- What is needed: From the records below, please repeat exactly the line that has "t = (pos[min(i", the line that has "return skin(name, rings, mat)", and every line between them, and nothing else.

Stored items from a collection
- Opening Delimiter -

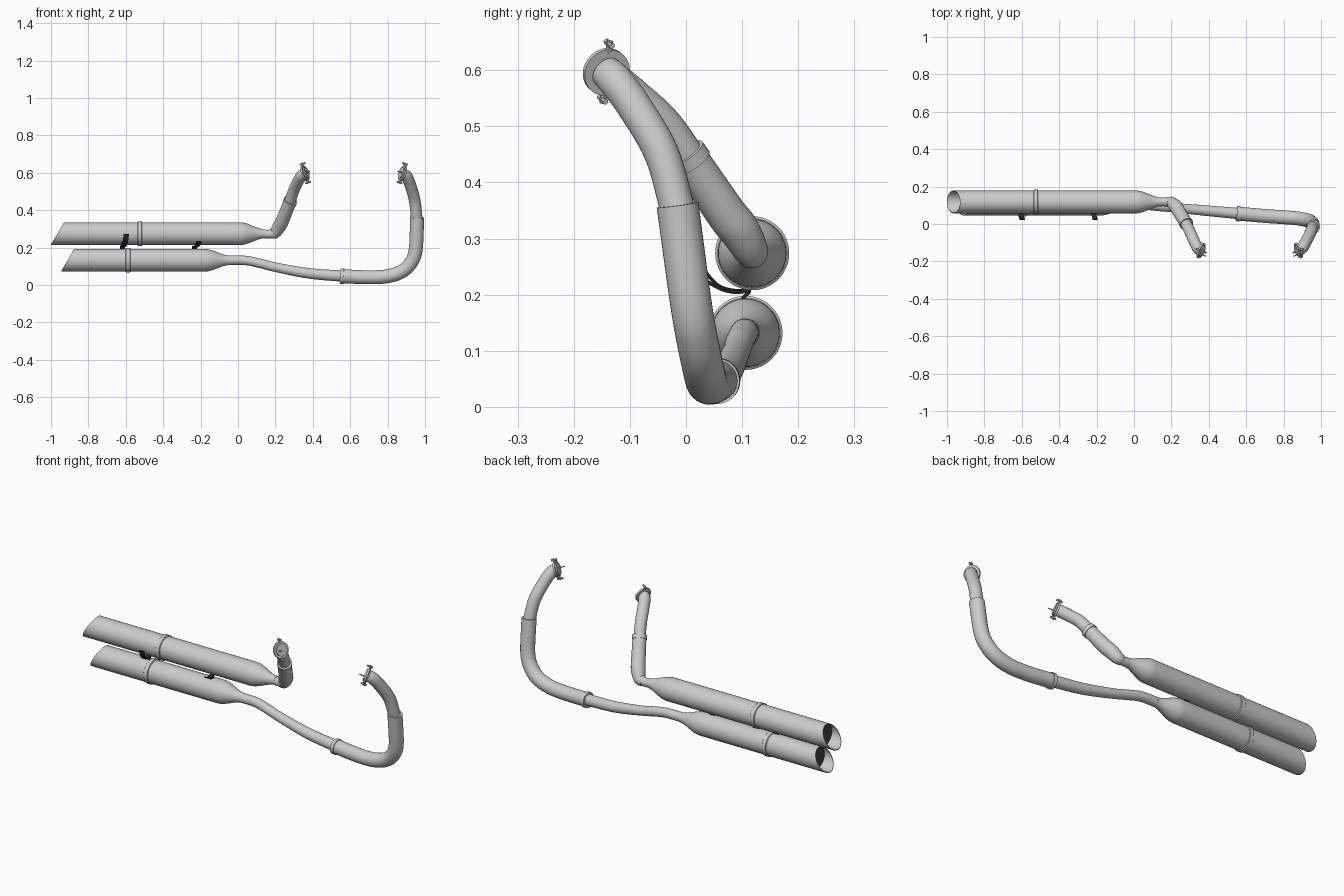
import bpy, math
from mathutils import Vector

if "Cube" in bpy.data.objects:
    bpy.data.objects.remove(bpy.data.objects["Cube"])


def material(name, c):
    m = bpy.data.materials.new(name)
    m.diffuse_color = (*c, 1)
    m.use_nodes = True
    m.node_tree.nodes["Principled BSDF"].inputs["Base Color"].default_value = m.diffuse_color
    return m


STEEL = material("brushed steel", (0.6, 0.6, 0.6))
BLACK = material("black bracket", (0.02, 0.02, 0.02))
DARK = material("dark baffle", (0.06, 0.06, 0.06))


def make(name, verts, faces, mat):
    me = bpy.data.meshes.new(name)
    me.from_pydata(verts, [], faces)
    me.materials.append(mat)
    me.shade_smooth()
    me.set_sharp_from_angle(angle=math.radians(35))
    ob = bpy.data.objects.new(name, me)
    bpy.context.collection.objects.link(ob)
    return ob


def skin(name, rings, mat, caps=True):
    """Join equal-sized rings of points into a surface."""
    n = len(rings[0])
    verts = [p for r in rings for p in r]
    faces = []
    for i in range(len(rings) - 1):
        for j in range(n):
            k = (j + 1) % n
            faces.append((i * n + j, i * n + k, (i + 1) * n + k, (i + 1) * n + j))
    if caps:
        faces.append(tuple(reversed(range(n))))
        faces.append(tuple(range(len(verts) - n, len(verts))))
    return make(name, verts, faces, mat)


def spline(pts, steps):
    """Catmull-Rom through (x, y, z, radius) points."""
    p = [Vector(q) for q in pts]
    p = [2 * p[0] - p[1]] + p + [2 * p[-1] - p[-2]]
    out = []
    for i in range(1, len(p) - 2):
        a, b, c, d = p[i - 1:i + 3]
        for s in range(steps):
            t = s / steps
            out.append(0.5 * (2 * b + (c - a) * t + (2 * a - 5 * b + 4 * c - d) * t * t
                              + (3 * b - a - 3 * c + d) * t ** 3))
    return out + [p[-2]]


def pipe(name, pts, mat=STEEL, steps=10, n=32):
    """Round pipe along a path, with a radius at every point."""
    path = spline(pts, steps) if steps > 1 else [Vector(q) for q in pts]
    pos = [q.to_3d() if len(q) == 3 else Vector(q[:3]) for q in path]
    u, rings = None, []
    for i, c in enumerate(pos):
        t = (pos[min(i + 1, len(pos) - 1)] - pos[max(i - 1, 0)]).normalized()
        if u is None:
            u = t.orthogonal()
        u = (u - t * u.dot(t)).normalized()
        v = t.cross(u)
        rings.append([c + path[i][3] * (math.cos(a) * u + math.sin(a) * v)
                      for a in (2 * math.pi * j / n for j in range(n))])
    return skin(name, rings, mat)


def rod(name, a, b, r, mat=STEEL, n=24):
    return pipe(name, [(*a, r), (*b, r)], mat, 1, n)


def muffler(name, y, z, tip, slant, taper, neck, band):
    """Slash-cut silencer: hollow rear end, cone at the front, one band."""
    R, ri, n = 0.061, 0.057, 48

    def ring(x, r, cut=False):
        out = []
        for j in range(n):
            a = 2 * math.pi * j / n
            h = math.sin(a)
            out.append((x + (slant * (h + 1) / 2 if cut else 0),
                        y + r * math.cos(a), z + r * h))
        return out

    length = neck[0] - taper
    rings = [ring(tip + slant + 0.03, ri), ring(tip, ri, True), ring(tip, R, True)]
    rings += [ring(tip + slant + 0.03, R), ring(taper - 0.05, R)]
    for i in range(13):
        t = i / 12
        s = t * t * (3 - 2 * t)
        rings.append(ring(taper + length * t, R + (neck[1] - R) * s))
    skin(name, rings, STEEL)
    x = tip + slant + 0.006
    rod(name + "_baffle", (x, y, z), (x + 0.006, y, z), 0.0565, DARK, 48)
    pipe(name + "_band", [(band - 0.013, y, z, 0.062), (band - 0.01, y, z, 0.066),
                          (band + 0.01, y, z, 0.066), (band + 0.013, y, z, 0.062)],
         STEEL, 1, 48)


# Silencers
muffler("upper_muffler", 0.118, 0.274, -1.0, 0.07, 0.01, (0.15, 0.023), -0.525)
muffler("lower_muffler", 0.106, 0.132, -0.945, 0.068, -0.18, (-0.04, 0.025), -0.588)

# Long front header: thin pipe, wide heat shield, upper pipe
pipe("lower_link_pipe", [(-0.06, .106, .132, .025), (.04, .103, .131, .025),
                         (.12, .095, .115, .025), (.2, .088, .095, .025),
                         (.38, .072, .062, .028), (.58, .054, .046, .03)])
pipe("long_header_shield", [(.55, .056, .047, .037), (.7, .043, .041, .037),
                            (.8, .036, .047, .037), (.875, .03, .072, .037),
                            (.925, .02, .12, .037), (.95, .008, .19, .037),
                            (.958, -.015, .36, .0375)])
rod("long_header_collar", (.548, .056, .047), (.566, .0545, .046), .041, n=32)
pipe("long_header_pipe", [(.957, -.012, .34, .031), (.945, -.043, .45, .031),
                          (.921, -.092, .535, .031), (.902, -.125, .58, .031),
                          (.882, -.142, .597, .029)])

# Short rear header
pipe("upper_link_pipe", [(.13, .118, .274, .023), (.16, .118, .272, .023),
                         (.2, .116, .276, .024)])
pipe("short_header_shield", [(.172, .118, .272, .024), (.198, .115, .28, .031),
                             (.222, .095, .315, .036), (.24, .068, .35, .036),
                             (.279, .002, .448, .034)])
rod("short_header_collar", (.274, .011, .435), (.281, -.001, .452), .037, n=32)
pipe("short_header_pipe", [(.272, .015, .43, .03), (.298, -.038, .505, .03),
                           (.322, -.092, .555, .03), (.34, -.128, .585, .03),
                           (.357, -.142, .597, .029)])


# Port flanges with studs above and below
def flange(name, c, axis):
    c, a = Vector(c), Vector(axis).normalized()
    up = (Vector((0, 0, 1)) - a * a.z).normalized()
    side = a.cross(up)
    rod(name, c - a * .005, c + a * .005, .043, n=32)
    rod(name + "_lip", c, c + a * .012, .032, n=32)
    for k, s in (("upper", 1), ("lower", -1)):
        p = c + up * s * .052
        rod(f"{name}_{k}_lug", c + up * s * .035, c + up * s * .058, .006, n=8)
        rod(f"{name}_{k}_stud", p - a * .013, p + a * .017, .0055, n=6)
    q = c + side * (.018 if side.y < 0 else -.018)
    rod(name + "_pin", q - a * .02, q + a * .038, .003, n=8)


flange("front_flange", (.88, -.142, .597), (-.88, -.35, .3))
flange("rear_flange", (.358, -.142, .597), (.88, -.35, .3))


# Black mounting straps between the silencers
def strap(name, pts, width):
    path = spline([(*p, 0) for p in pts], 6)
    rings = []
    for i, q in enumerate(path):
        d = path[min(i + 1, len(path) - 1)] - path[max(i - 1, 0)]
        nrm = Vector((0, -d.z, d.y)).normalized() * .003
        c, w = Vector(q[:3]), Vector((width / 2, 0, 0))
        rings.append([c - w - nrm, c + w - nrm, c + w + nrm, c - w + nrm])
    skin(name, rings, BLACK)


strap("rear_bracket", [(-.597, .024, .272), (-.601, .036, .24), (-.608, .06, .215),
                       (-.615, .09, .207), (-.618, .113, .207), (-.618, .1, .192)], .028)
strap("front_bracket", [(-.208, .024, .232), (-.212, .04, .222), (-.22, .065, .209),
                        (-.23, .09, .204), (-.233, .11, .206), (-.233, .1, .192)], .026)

- Closing Delimiter -

- Output of the exercise:
        t = (pos[min(i + 1, len(pos) - 1)] - pos[max(i - 1, 0)]).normalized()
        if u is None:
            u = t.orthogonal()
        u = (u - t * u.dot(t)).normalized()
        v = t.cross(u)
        rings.append([c + path[i][3] * (math.cos(a) * u + math.sin(a) * v)
                      for a in (2 * math.pi * j / n for j in range(n))])
    return skin(name, rings, mat)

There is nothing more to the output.